Monday 28 May
Took advantage of a warm sunny day to do another local walking tour. First stop was the Musee de Vieux Montmartre. This is the oldest house on the hill and many of the well-known painters and writers associated with Montmartre lived here: Renoir, Valadon, Dufy among others. You enter through a shady old-fashioned garden.
Inside there are many original works by Utrillo, Toulouse-Lautrec and Willette, but also a comprehensive history of the area. You learn that gypsum was mined here, hauled out by donkeys, and used not only in the construction of local buildings, but also taken to Paris. It was used to make plaster casts as well (hence ‘plaster of Paris’).

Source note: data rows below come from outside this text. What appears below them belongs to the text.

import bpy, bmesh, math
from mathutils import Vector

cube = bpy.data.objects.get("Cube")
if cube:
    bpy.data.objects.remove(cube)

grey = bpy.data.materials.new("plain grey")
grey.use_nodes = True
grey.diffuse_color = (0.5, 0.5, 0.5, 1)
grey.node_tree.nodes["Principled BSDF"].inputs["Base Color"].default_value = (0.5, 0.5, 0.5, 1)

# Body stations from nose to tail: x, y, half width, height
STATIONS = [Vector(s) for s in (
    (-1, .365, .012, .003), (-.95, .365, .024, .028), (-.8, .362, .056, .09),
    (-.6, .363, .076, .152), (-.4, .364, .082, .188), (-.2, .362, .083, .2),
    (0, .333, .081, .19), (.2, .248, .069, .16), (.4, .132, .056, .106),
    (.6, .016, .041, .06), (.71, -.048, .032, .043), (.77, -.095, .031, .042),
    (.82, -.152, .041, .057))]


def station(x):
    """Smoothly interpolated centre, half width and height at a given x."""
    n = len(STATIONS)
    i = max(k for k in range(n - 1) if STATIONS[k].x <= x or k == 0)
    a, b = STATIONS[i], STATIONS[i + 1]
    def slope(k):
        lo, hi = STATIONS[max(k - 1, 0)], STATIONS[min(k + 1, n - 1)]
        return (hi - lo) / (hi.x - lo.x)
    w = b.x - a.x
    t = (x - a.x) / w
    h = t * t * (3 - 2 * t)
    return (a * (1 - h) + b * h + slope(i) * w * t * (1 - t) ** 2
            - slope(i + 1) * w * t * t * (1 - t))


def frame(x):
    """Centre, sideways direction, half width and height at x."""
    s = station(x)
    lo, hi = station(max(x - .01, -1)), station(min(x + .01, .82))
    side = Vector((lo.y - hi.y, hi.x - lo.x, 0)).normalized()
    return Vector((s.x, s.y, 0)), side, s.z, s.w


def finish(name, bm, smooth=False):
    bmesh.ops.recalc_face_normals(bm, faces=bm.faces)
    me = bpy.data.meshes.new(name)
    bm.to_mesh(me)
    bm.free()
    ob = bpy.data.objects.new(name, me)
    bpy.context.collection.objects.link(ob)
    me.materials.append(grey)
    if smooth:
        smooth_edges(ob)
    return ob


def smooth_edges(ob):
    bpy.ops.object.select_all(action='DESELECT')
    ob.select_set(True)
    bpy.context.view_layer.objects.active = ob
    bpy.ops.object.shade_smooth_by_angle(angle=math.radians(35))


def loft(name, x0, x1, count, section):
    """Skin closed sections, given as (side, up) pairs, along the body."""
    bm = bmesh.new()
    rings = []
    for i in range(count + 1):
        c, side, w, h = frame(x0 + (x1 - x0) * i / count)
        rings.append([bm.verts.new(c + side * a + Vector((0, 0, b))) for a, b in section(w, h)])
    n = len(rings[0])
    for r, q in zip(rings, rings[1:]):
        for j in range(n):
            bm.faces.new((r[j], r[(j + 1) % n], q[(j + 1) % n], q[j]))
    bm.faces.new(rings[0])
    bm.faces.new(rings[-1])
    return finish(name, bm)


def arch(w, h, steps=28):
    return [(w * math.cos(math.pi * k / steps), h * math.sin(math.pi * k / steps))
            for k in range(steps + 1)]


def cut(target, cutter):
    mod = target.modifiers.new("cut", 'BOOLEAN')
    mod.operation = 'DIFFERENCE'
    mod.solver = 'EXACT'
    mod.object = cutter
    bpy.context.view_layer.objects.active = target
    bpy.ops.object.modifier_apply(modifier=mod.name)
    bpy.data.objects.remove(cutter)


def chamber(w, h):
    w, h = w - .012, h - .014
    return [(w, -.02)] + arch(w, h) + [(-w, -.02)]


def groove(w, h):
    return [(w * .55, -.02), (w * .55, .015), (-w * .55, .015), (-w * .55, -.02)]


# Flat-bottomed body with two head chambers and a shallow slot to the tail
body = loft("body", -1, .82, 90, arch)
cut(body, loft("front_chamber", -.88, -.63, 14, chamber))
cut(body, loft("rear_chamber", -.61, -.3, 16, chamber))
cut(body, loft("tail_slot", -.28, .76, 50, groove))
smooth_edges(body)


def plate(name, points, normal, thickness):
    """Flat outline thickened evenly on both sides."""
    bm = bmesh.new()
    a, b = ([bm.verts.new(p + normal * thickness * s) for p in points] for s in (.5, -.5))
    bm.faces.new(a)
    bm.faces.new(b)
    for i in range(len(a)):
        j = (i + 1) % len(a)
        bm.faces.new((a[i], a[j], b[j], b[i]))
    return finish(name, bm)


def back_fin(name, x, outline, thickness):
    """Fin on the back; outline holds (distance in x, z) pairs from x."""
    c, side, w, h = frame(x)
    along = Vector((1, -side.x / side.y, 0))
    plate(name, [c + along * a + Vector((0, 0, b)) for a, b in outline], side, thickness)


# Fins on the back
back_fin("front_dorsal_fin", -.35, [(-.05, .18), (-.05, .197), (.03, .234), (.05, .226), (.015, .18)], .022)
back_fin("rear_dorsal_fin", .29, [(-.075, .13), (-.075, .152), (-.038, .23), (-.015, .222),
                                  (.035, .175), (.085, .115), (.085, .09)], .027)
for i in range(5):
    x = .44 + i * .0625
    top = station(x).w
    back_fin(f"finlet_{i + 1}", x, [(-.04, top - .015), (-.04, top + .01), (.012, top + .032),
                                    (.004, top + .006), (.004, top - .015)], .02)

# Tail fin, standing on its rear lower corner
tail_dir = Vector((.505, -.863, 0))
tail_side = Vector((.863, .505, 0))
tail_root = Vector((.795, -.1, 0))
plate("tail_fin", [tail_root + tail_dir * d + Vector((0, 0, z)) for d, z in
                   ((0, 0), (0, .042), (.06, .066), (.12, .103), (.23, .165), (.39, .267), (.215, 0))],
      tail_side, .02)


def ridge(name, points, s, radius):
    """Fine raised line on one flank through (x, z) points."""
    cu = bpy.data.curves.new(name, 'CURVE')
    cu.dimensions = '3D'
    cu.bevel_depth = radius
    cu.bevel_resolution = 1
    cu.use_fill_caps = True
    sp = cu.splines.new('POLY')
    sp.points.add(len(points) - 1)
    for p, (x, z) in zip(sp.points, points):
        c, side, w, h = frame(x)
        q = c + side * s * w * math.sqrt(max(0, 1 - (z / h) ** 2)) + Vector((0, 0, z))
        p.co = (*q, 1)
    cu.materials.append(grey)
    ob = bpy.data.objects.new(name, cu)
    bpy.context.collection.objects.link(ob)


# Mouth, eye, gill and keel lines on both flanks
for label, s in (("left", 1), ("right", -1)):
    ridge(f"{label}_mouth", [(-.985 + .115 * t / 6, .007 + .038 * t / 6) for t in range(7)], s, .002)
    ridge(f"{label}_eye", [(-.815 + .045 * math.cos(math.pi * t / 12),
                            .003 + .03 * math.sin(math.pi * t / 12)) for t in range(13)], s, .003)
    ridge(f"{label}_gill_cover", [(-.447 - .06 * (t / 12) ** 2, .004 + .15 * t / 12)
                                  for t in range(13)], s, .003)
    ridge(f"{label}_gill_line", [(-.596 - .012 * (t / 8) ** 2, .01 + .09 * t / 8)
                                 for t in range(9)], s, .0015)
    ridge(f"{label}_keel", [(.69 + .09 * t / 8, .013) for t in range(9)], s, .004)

Montmartre was the site of a siege during the brief two-month rule of the Paris Commune in 1871. The Commune had come about as the result of an uprising in Paris after France’s defeat in the Franco-Prussian War. A high proportion of the Communards were skilled workers, many of them leftist political activists. Women too played an important role.
As the Central Committee of the National Guard gained authority, the government moved to seize the movement’s cannon, some of which were stored on the Butte of Montmartre. Many were killed here, as well as in other sites across Paris, and thousands more were executed or deported to New Caledonia.
Much of the collection is given over to a celebration of Montmartre’s famous night life, with dozens of Toulouse-Lautrec’s posters for the Moulin Rouge, Chat Noir, Le Lapin Agile and other venues.
Our second visit was to the Espace Dali, a beautiful gallery with a huge collection of his statues, as well as paintings. Plenty of commentary about Dali’s use of symbols (eg the melting clocks and their relationship to the changing nature of experienced time). And lots of photographs of Dali and his outrageous moustache.